*TASK INSTRUCTIONS*:
With pictures omitted, output the records below exactly as they appear.

*Extracted records*:
Start of Block

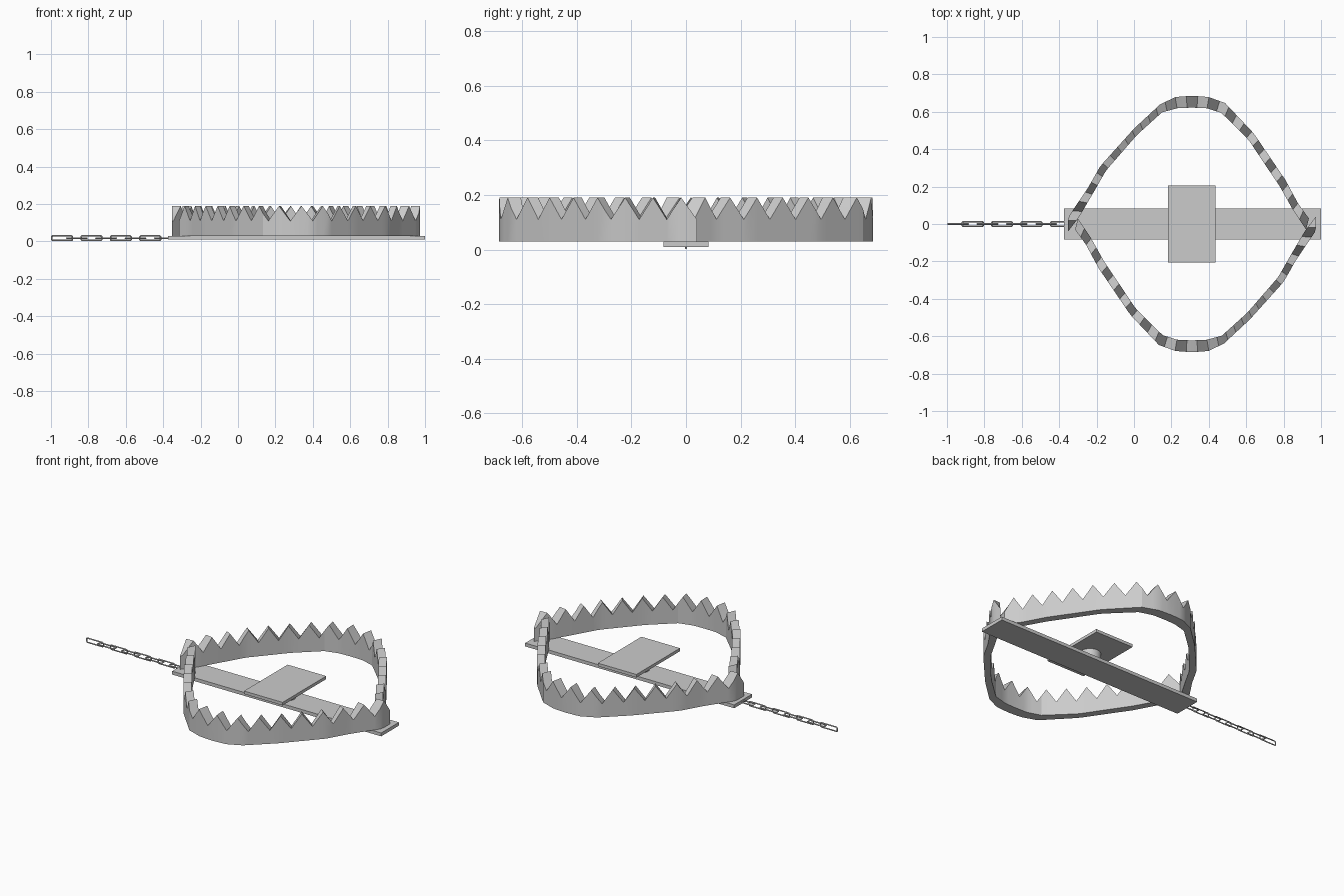
import bpy, math
from mathutils import Vector

if "Cube" in bpy.data.objects:
    bpy.data.objects.remove(bpy.data.objects["Cube"])

CX = 0.31   # trap centre along x


def add_mesh(name, verts, faces):
    me = bpy.data.meshes.new(name)
    me.from_pydata(verts, [], faces)
    me.update()
    ob = bpy.data.objects.new(name, me)
    bpy.context.collection.objects.link(ob)
    return ob


def box(name, x0, x1, y0, y1, z0, z1):
    v = [(x, y, z) for z in (z0, z1) for x, y in ((x0, y0), (x1, y0), (x1, y1), (x0, y1))]
    f = [(3, 2, 1, 0), (4, 5, 6, 7)] + [(i, (i + 1) % 4, (i + 1) % 4 + 4, i + 4) for i in range(4)]
    return add_mesh(name, v, f)


# Base plate, trigger pan and its post
box("base_plate", -0.375, 1.0, -0.083, 0.083, 0.01, 0.03)
box("trigger_pan", CX - 0.127, CX + 0.127, -0.205, 0.205, 0.09, 0.108)
bpy.ops.mesh.primitive_cylinder_add(vertices=24, radius=0.06, depth=0.064, location=(CX, 0, 0.06))
bpy.context.object.name = "pan_post"
bpy.ops.object.shade_smooth_by_angle()

# Jaw outline in plan: matching outer and inner points of the rear jaw
OUTER = [(-.353, -.04), (-.353, .035), (-.245, .195), (-.18, .31), (0, .51), (.14, .64), (.225, .68),
         (.31, .685), (.395, .68), (.487, .647), (.64, .485), (.81, .235), (.877, .11), (.935, .03)]
INNER = [(-.345, -.03), (-.295, .035), (-.21, .18), (-.15, .285), (.015, .475), (.15, .597), (.235, .62),
         (.31, .622), (.385, .62), (.467, .594), (.61, .453), (.78, .2), (.85, .075), (.92, -.03)]
TEETH = 17


def sample(n):
    # evenly spaced stations along the middle of the band
    o, i = [Vector(p) for p in OUTER], [Vector(p) for p in INNER]
    mid = [(a + b) / 2 for a, b in zip(o, i)]
    d = [0.0]
    for a, b in zip(mid, mid[1:]):
        d.append(d[-1] + (b - a).length)
    out = []
    for k in range(n + 1):
        s = d[-1] * k / n
        j = max(m for m in range(len(d) - 1) if d[m] <= s + 1e-9)
        t = min(1, (s - d[j]) / (d[j + 1] - d[j]))
        out.append((o[j].lerp(o[j + 1], t), i[j].lerp(i[j + 1], t)))
    return out


def jaw(name, flip):
    verts, faces = [], []
    st = sample(TEETH * 4)
    for k, (o, i) in enumerate(st):
        top = 0.11 + 0.08 * (0, .5, 1, .5)[k % 4]
        for p, z in ((o, 0.03), (i, 0.03), (i, top), (o, top)):
            x, y = (2 * CX - p.x, -p.y) if flip else (p.x, p.y)
            verts.append((x, y, z))
    for k in range(len(st) - 1):
        b = 4 * k
        for e in range(4):
            f = (e + 1) % 4
            faces.append((b + e, b + f, b + 4 + f, b + 4 + e))
    faces += [(3, 2, 1, 0), tuple(len(verts) - 4 + e for e in range(4))]
    ob = add_mesh(name, verts, faces)
    bpy.ops.object.select_all(action='DESELECT')
    ob.select_set(True)
    bpy.context.view_layer.objects.active = ob
    bpy.ops.object.mode_set(mode='EDIT')
    bpy.ops.mesh.select_all(action='SELECT')
    bpy.ops.mesh.normals_make_consistent(inside=False)
    bpy.ops.object.mode_set(mode='OBJECT')
    bpy.ops.object.shade_smooth_by_angle(angle=math.radians(25))


jaw("rear_jaw", False)
jaw("front_jaw", True)


# Chain of alternating upright and flat links
def link(name, cx, upright):
    cu = bpy.data.curves.new(name, 'CURVE')
    cu.dimensions = '3D'
    cu.bevel_depth = 0.0045
    cu.bevel_resolution = 0
    sp = cu.splines.new('POLY')
    hl, hw, c = 0.055, 0.0125, 0.005
    pts = [(hl, hw - c), (hl - c, hw), (c - hl, hw), (-hl, hw - c),
           (-hl, c - hw), (c - hl, -hw), (hl - c, -hw), (hl, c - hw)]
    sp.points.add(len(pts) - 1)
    for p, (x, w) in zip(sp.points, pts):
        p.co = (cx + x, 0, 0.018 + w, 1) if upright else (cx + x, w, 0.018, 1)
    sp.use_cyclic_u = True
    ob = bpy.data.objects.new(name, cu)
    bpy.context.collection.objects.link(ob)
    bpy.ops.object.select_all(action='DESELECT')
    ob.select_set(True)
    bpy.context.view_layer.objects.active = ob
    bpy.ops.object.convert(target='MESH')


for k in range(8):
    link(f"chain_link_{k + 1}", -0.9405 + k * 0.0785, k % 2 == 0)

End of Block

*YOUR SOLUTION*:
import bpy, math
from mathutils import Vector

if "Cube" in bpy.data.objects:
    bpy.data.objects.remove(bpy.data.objects["Cube"])

CX = 0.31   # trap centre along x


def add_mesh(name, verts, faces):
    me = bpy.data.meshes.new(name)
    me.from_pydata(verts, [], faces)
    me.update()
    ob = bpy.data.objects.new(name, me)
    bpy.context.collection.objects.link(ob)
    return ob


def box(name, x0, x1, y0, y1, z0, z1):
    v = [(x, y, z) for z in (z0, z1) for x, y in ((x0, y0), (x1, y0), (x1, y1), (x0, y1))]
    f = [(3, 2, 1, 0), (4, 5, 6, 7)] + [(i, (i + 1) % 4, (i + 1) % 4 + 4, i + 4) for i in range(4)]
    return add_mesh(name, v, f)


# Base plate, trigger pan and its post
box("base_plate", -0.375, 1.0, -0.083, 0.083, 0.01, 0.03)
box("trigger_pan", CX - 0.127, CX + 0.127, -0.205, 0.205, 0.09, 0.108)
bpy.ops.mesh.primitive_cylinder_add(vertices=24, radius=0.06, depth=0.064, location=(CX, 0, 0.06))
bpy.context.object.name = "pan_post"
bpy.ops.object.shade_smooth_by_angle()

# Jaw outline in plan: matching outer and inner points of the rear jaw
OUTER = [(-.353, -.04), (-.353, .035), (-.245, .195), (-.18, .31), (0, .51), (.14, .64), (.225, .68),
         (.31, .685), (.395, .68), (.487, .647), (.64, .485), (.81, .235), (.877, .11), (.935, .03)]
INNER = [(-.345, -.03), (-.295, .035), (-.21, .18), (-.15, .285), (.015, .475), (.15, .597), (.235, .62),
         (.31, .622), (.385, .62), (.467, .594), (.61, .453), (.78, .2), (.85, .075), (.92, -.03)]
TEETH = 17


def sample(n):
    # evenly spaced stations along the middle of the band
    o, i = [Vector(p) for p in OUTER], [Vector(p) for p in INNER]
    mid = [(a + b) / 2 for a, b in zip(o, i)]
    d = [0.0]
    for a, b in zip(mid, mid[1:]):
        d.append(d[-1] + (b - a).length)
    out = []
    for k in range(n + 1):
        s = d[-1] * k / n
        j = max(m for m in range(len(d) - 1) if d[m] <= s + 1e-9)
        t = min(1, (s - d[j]) / (d[j + 1] - d[j]))
        out.append((o[j].lerp(o[j + 1], t), i[j].lerp(i[j + 1], t)))
    return out


def jaw(name, flip):
    verts, faces = [], []
    st = sample(TEETH * 4)
    for k, (o, i) in enumerate(st):
        top = 0.11 + 0.08 * (0, .5, 1, .5)[k % 4]
        for p, z in ((o, 0.03), (i, 0.03), (i, top), (o, top)):
            x, y = (2 * CX - p.x, -p.y) if flip else (p.x, p.y)
            verts.append((x, y, z))
    for k in range(len(st) - 1):
        b = 4 * k
        for e in range(4):
            f = (e + 1) % 4
            faces.append((b + e, b + f, b + 4 + f, b + 4 + e))
    faces += [(3, 2, 1, 0), tuple(len(verts) - 4 + e for e in range(4))]
    ob = add_mesh(name, verts, faces)
    bpy.ops.object.select_all(action='DESELECT')
    ob.select_set(True)
    bpy.context.view_layer.objects.active = ob
    bpy.ops.object.mode_set(mode='EDIT')
    bpy.ops.mesh.select_all(action='SELECT')
    bpy.ops.mesh.normals_make_consistent(inside=False)
    bpy.ops.object.mode_set(mode='OBJECT')
    bpy.ops.object.shade_smooth_by_angle(angle=math.radians(25))


jaw("rear_jaw", False)
jaw("front_jaw", True)


# Chain of alternating upright and flat links
def link(name, cx, upright):
    cu = bpy.data.curves.new(name, 'CURVE')
    cu.dimensions = '3D'
    cu.bevel_depth = 0.0045
    cu.bevel_resolution = 0
    sp = cu.splines.new('POLY')
    hl, hw, c = 0.055, 0.0125, 0.005
    pts = [(hl, hw - c), (hl - c, hw), (c - hl, hw), (-hl, hw - c),
           (-hl, c - hw), (c - hl, -hw), (hl - c, -hw), (hl, c - hw)]
    sp.points.add(len(pts) - 1)
    for p, (x, w) in zip(sp.points, pts):
        p.co = (cx + x, 0, 0.018 + w, 1) if upright else (cx + x, w, 0.018, 1)
    sp.use_cyclic_u = True
    ob = bpy.data.objects.new(name, cu)
    bpy.context.collection.objects.link(ob)
    bpy.ops.object.select_all(action='DESELECT')
    ob.select_set(True)
    bpy.context.view_layer.objects.active = ob
    bpy.ops.object.convert(target='MESH')


for k in range(8):
    link(f"chain_link_{k + 1}", -0.9405 + k * 0.0785, k % 2 == 0)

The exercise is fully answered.